▶ _Task description_
Would you please write out each entry that follows, exactly as written?

Saved data entries

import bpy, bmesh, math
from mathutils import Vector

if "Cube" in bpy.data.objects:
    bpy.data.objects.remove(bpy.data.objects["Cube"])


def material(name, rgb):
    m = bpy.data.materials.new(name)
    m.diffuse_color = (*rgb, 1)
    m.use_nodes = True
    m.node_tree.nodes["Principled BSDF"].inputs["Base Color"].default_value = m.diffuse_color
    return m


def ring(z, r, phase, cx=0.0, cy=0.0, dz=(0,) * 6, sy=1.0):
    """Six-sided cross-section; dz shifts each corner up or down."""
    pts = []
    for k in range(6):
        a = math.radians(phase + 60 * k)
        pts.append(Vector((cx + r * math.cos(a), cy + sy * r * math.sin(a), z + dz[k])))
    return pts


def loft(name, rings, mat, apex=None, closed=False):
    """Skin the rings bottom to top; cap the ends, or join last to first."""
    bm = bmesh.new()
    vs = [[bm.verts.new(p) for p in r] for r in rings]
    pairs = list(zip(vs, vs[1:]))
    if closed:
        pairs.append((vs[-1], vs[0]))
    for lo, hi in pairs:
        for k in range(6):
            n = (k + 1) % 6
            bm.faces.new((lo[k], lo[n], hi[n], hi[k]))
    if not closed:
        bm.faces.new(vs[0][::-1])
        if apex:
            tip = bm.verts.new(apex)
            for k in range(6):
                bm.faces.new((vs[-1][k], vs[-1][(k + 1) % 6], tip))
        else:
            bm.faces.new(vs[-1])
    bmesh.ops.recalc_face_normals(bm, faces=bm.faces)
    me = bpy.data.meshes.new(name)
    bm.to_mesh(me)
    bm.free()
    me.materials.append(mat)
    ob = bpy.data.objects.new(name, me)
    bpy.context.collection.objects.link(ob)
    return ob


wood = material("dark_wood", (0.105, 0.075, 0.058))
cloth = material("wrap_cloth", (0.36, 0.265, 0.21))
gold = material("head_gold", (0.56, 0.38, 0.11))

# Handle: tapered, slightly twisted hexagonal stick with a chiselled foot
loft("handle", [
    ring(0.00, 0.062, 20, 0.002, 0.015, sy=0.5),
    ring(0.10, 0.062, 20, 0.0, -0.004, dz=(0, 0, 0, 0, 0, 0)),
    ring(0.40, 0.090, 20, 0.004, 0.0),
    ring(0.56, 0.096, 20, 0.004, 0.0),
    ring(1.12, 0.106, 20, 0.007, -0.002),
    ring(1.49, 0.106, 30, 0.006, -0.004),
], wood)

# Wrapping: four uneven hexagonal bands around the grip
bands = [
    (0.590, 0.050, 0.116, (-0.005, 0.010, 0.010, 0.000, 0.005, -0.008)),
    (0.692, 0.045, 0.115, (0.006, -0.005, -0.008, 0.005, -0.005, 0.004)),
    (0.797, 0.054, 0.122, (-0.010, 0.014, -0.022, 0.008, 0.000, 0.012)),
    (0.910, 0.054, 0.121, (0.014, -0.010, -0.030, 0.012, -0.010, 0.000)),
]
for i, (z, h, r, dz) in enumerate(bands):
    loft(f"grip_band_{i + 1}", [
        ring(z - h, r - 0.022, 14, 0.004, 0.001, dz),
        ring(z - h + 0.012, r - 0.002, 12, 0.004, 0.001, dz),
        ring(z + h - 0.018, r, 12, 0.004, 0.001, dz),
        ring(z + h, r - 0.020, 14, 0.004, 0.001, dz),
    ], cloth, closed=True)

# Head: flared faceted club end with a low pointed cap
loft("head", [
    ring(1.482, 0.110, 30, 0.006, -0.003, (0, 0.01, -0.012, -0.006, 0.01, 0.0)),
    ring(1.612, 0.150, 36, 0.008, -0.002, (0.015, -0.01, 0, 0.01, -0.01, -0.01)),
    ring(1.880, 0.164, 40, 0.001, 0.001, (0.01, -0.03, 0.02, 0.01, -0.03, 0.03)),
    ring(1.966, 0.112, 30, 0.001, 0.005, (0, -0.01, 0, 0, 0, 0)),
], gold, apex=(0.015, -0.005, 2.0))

▶ _Answer below_
import bpy, bmesh, math
from mathutils import Vector

if "Cube" in bpy.data.objects:
    bpy.data.objects.remove(bpy.data.objects["Cube"])


def material(name, rgb):
    m = bpy.data.materials.new(name)
    m.diffuse_color = (*rgb, 1)
    m.use_nodes = True
    m.node_tree.nodes["Principled BSDF"].inputs["Base Color"].default_value = m.diffuse_color
    return m


def ring(z, r, phase, cx=0.0, cy=0.0, dz=(0,) * 6, sy=1.0):
    """Six-sided cross-section; dz shifts each corner up or down."""
    pts = []
    for k in range(6):
        a = math.radians(phase + 60 * k)
        pts.append(Vector((cx + r * math.cos(a), cy + sy * r * math.sin(a), z + dz[k])))
    return pts


def loft(name, rings, mat, apex=None, closed=False):
    """Skin the rings bottom to top; cap the ends, or join last to first."""
    bm = bmesh.new()
    vs = [[bm.verts.new(p) for p in r] for r in rings]
    pairs = list(zip(vs, vs[1:]))
    if closed:
        pairs.append((vs[-1], vs[0]))
    for lo, hi in pairs:
        for k in range(6):
            n = (k + 1) % 6
            bm.faces.new((lo[k], lo[n], hi[n], hi[k]))
    if not closed:
        bm.faces.new(vs[0][::-1])
        if apex:
            tip = bm.verts.new(apex)
            for k in range(6):
                bm.faces.new((vs[-1][k], vs[-1][(k + 1) % 6], tip))
        else:
            bm.faces.new(vs[-1])
    bmesh.ops.recalc_face_normals(bm, faces=bm.faces)
    me = bpy.data.meshes.new(name)
    bm.to_mesh(me)
    bm.free()
    me.materials.append(mat)
    ob = bpy.data.objects.new(name, me)
    bpy.context.collection.objects.link(ob)
    return ob


wood = material("dark_wood", (0.105, 0.075, 0.058))
cloth = material("wrap_cloth", (0.36, 0.265, 0.21))
gold = material("head_gold", (0.56, 0.38, 0.11))

# Handle: tapered, slightly twisted hexagonal stick with a chiselled foot
loft("handle", [
    ring(0.00, 0.062, 20, 0.002, 0.015, sy=0.5),
    ring(0.10, 0.062, 20, 0.0, -0.004, dz=(0, 0, 0, 0, 0, 0)),
    ring(0.40, 0.090, 20, 0.004, 0.0),
    ring(0.56, 0.096, 20, 0.004, 0.0),
    ring(1.12, 0.106, 20, 0.007, -0.002),
    ring(1.49, 0.106, 30, 0.006, -0.004),
], wood)

# Wrapping: four uneven hexagonal bands around the grip
bands = [
    (0.590, 0.050, 0.116, (-0.005, 0.010, 0.010, 0.000, 0.005, -0.008)),
    (0.692, 0.045, 0.115, (0.006, -0.005, -0.008, 0.005, -0.005, 0.004)),
    (0.797, 0.054, 0.122, (-0.010, 0.014, -0.022, 0.008, 0.000, 0.012)),
    (0.910, 0.054, 0.121, (0.014, -0.010, -0.030, 0.012, -0.010, 0.000)),
]
for i, (z, h, r, dz) in enumerate(bands):
    loft(f"grip_band_{i + 1}", [
        ring(z - h, r - 0.022, 14, 0.004, 0.001, dz),
        ring(z - h + 0.012, r - 0.002, 12, 0.004, 0.001, dz),
        ring(z + h - 0.018, r, 12, 0.004, 0.001, dz),
        ring(z + h, r - 0.020, 14, 0.004, 0.001, dz),
    ], cloth, closed=True)

# Head: flared faceted club end with a low pointed cap
loft("head", [
    ring(1.482, 0.110, 30, 0.006, -0.003, (0, 0.01, -0.012, -0.006, 0.01, 0.0)),
    ring(1.612, 0.150, 36, 0.008, -0.002, (0.015, -0.01, 0, 0.01, -0.01, -0.01)),
    ring(1.880, 0.164, 40, 0.001, 0.001, (0.01, -0.03, 0.02, 0.01, -0.03, 0.03)),
    ring(1.966, 0.112, 30, 0.001, 0.005, (0, -0.01, 0, 0, 0, 0)),
], gold, apex=(0.015, -0.005, 2.0))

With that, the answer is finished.